B House in Shimasaki, Japan was commissioned by two teachers. In order to get the energy credentials they wanted on a modest budget, the architects decided to use a timber-frame structure fabricated off-site. The building was designed to allow green gizmos to be added later down the line as finances allow, so that it will eventually be energy self-sufficient. A deep veranda on the south façade looks down the hill onto the orange groves and Kumamoto Castle, protecting the house from the worst of the summer sun. The windows on this side not only let in the views, but also sunlight that charges the thick concrete slab that acts as thermal ballast. Much of this façade can be opened up to allow summer breezes to cool the house. On the northern façade, clerestory windows allows day light into the kitchen, bath and bedrooms; and create a chimney-effect that pulls cool air through the house. The house is prepped to get solar panels and a green roof in the future to make it even more environmentally friendly.
B House is constructed of non-toxic and sustainable materials, and in such a way that doesn’t need much maintenance or energy to keep it comfortable.
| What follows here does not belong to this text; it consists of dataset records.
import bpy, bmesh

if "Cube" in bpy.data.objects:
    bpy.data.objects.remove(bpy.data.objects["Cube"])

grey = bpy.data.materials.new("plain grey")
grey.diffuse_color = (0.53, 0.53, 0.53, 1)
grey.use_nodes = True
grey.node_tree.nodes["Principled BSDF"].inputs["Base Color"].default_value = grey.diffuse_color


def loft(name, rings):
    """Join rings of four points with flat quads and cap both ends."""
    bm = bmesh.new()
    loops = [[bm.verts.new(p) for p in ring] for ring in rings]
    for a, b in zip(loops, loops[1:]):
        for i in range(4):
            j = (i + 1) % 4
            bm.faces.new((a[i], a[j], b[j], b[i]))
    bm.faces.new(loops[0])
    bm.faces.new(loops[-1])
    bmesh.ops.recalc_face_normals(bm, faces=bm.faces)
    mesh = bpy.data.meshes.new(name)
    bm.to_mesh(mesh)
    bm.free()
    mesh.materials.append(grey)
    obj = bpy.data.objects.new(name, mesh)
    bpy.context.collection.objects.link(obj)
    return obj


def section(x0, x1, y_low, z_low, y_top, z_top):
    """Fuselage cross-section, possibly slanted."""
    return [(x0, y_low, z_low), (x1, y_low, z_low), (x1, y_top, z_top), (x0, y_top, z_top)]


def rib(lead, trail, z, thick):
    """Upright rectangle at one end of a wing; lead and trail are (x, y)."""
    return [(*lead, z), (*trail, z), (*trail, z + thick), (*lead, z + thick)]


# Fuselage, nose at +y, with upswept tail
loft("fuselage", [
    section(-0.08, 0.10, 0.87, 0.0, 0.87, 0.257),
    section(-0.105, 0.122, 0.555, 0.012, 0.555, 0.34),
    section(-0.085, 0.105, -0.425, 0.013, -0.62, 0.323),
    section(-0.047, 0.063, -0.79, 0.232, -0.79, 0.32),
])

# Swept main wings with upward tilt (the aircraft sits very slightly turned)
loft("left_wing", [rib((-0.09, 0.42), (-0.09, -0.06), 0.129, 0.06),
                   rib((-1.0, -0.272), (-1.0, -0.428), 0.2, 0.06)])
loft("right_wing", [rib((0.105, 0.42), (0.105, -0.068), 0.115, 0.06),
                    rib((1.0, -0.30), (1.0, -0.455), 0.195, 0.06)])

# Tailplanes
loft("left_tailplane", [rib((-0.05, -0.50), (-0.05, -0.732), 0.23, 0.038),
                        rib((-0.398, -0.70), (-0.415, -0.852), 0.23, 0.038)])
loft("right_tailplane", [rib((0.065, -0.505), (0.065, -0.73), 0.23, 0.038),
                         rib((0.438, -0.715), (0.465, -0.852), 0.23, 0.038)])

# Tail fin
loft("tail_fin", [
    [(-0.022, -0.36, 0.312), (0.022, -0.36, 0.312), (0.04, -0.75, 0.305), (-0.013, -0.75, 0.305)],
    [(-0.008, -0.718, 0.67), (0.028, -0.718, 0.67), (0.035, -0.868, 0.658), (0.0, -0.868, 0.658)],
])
The concrete floors and wooden finishes may be modest but are beautiful in how well they fulfill their functions.